Kathleen Crampton of LWV Palm Beach is deeply involved in the National Popular Vote Interstate Compact, which seeks to address the fact that, due to Electoral College rules, not every citizen’s vote counts equally. Noting a survey indicating that nearly 70 percent of Floridians believe that the president should be elected by popular vote, “The states tell electors how to vote,” she said, “and we can tell them to vote for the winner of the popular vote.”
Lucia Baez of LWVMD made an impassioned presentation on behalf of public education in light of several initiatives coming before the legislature during the 2018 session. She urged attendees to beware of deceptive language in bills designed to facilitate privatization of education and diminish accountability and transparency. “These bills are wolves in sheep’s clothing,” she said. “They create an alternate school system.” She noted that the League will be launching a major awareness initiative later this year, as the Constitutional Revision Commission may decide to place some of these initiatives on the 2018 ballot.
LWVMD board member Maggie Fernandez focused her remarks on environmental issues, such as fracking, that she said are being “under-addressed.” She also warned about efforts in Tallahassee to preempt local municipalities from implementing their own ordinances to protect tree canopy.
The League’s Letty Pelaez, who leads the LWVMD’s gun safety efforts, provided an alert about “zombie bills” that recklessly endanger public safety and that, while defeated, are repeatedly reintroduced in Tallahassee. These include permit-less gun carry, including assault weapons, in public places, and concealed-weapon reciprocity that would allow gun owners from states with extremely lenient gun safety laws to adhere only to their home states’ regulations even while in states with stricter gun safety laws.
LWVMD’s Jody Finver, who develops and manages solar co-ops throughout Miami-Dade County through Solar United Neighbors, reminded attendees about the benefits of solar energy and invited them to turn to the organization to learn more about ways to go solar and save money on electricity bills by joining a solar co-op.
Marisol Zenteno shared the success of the “Second Chances” voter reinstatement effort, which drew the requisite 1 million signatures to gain a place on the 2018 Florida ballot. With that hurdle cleared, Zenteno said, the next step is a grassroots campaign to raise voter understanding and support of the initiative, which, if successful, will retire Florida’s current punitive disenfranchisement policy.
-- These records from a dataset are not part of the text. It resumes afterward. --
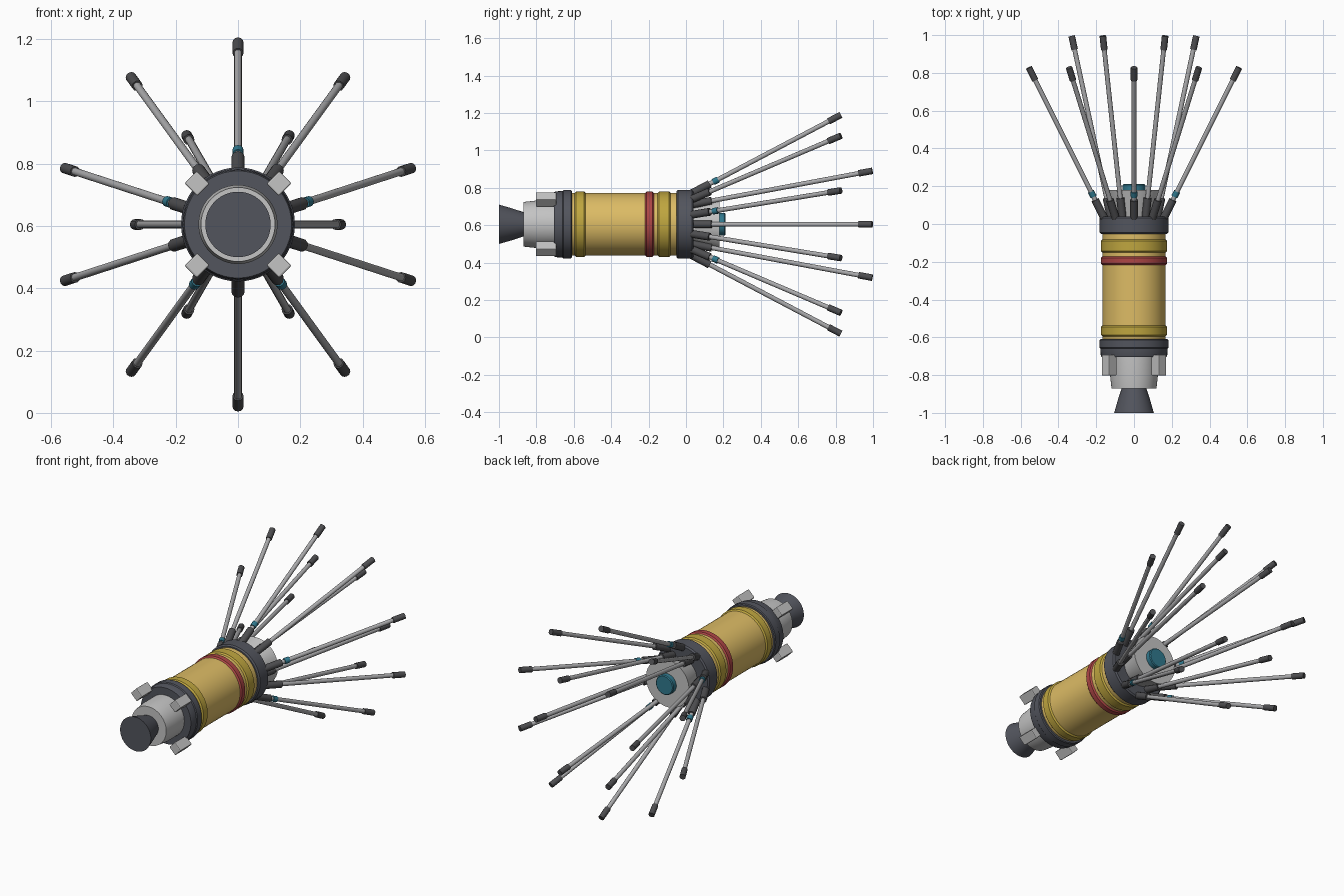
import bpy
import math
from mathutils import Vector, Matrix

cube = bpy.data.objects.get("Cube")
if cube:
    bpy.data.objects.remove(cube, do_unlink=True)

AXIS_Z = 0.605


def material(name, r, g, b):
    m = bpy.data.materials.new(name)
    m.use_nodes = True
    m.diffuse_color = (r, g, b, 1)
    m.node_tree.nodes["Principled BSDF"].inputs["Base Color"].default_value = (r, g, b, 1)
    return m


charcoal = material("charcoal", 0.085, 0.09, 0.11)
graphite = material("graphite", 0.075, 0.075, 0.08)
pale_grey = material("pale grey", 0.55, 0.55, 0.55)
rod_grey = material("rod grey", 0.40, 0.40, 0.41)
gold = material("gold", 0.72, 0.50, 0.13)
mustard = material("mustard", 0.52, 0.38, 0.05)
red = material("red", 0.42, 0.06, 0.06)
teal = material("teal", 0.03, 0.19, 0.27)


def finish(obj, name, mat):
    obj.name = name
    obj.data.materials.append(mat)
    return obj


def smooth(obj):
    bpy.ops.object.select_all(action='DESELECT')
    obj.select_set(True)
    bpy.context.view_layer.objects.active = obj
    bpy.ops.object.shade_smooth_by_angle(angle=math.radians(35))


def lathe(name, profile, mat, sides=48):
    """Closed solid turned about the long axis from (y, radius) pairs."""
    verts, faces = [], []
    for y, r in profile:
        for i in range(sides):
            a = 2 * math.pi * i / sides
            verts.append((r * math.cos(a), y, AXIS_Z + r * math.sin(a)))
    for k in range(len(profile) - 1):
        for i in range(sides):
            j = (i + 1) % sides
            a, b = k * sides, (k + 1) * sides
            faces.append((a + i, b + i, b + j, a + j))
    last = (len(profile) - 1) * sides
    faces.append(tuple(range(sides)))
    faces.append(tuple(last + i for i in reversed(range(sides))))
    mesh = bpy.data.meshes.new(name)
    mesh.from_pydata(verts, [], faces)
    obj = bpy.data.objects.new(name, mesh)
    bpy.context.collection.objects.link(obj)
    finish(obj, name, mat)
    smooth(obj)
    return obj


def band(name, y0, y1, r, mat, bevel=0.008):
    return lathe(name, [(y0, r - bevel), (y0 + bevel, r),
                        (y1 - bevel, r), (y1, r - bevel)], mat)


def tube(name, start, end, radius, mat, sides=12):
    d = end - start
    bpy.ops.mesh.primitive_cylinder_add(vertices=sides, radius=radius, depth=d.length,
                                        location=(start + end) / 2)
    obj = bpy.context.object
    obj.rotation_euler = d.to_track_quat('Z', 'Y').to_euler()
    finish(obj, name, mat)
    smooth(obj)


# Engine end
lathe("nozzle", [(-1.0, 0.105), (-0.93, 0.085), (-0.86, 0.062)], charcoal)
lathe("engine_housing", [(-0.87, 0.119), (-0.80, 0.127), (-0.69, 0.127)], pale_grey)
lathe("rear_collar", [(-0.705, 0.172), (-0.695, 0.176), (-0.66, 0.178),
                      (-0.655, 0.183), (-0.615, 0.183), (-0.61, 0.178)], charcoal)

# Main body and its bands
lathe("body", [(-0.62, 0.167), (-0.04, 0.167)], gold)
band("rear_band", -0.595, -0.537, 0.175, mustard)
band("red_band", -0.218, -0.172, 0.175, red)
band("front_band", -0.152, -0.082, 0.175, mustard)
band("end_collar", -0.052, 0.04, 0.183, charcoal)

# Sensor dish
lathe("dish", [(0.03, 0.10), (0.18, 0.147)], pale_grey)
lathe("dish_lens", [(0.17, 0.06), (0.207, 0.06), (0.212, 0.055)], teal)

# Thruster blocks on the diagonals
for i in range(4):
    a = math.radians(45 + 90 * i)
    bpy.ops.mesh.primitive_cube_add(size=1)
    block = finish(bpy.context.object, f"thruster_block_{i + 1}", pale_grey)
    block.data.transform(Matrix.Diagonal((0.058, 0.11, 0.056, 1)))
    block.location = (0.186 * math.cos(a), -0.748, AXIS_Z + 0.186 * math.sin(a))
    block.rotation_euler = (0, -a, 0)
    bevel = block.modifiers.new("soft_edges", 'BEVEL')
    bevel.width, bevel.segments = 0.005, 2


def antenna(name, angle, base, tip, clamp):
    """Rod with root sleeve and end cap; base and tip are (y, radius)."""
    c, s = math.cos(angle), math.sin(angle)
    p = Vector((base[1] * c, base[0], AXIS_Z + base[1] * s))
    q = Vector((tip[1] * c, tip[0], AXIS_Z + tip[1] * s))
    d = (q - p).normalized()
    tube(name + "_rod", p, q - d * 0.01, 0.0125, rod_grey)
    tube(name + "_sleeve", p, p + d * 0.11, 0.021, graphite)
    tube(name + "_cap", q - d * 0.075, q, 0.0175, graphite)
    if clamp:
        tube(name + "_clamp", p + d * 0.13, p + d * 0.16, 0.0175, teal)


# Outer ring of ten, every second one clamped, and inner ring of six
for i in range(10):
    antenna(f"outer_antenna_{i + 1}", math.radians(90 + 36 * i),
            (0.03, 0.165), (0.828, 0.585), i % 2 == 0)
for i in range(6):
    antenna(f"inner_antenna_{i + 1}", math.radians(60 * i),
            (0.03, 0.122), (0.996, 0.33), False)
Attendees were urged to stay in touch with LWVMD and LWVFL on social media and be prepared to respond to Action Alerts when calls to elected representatives are needed. They were also invited to get involved in the LWVMD 2018 Election Action Team, where they can help educate and engage voters in their own home communities and across the county.
The briefing was in every way a high-energy, inspiring event that exemplified the League’s commitment to “Defending Democracy, Empowering Voters.”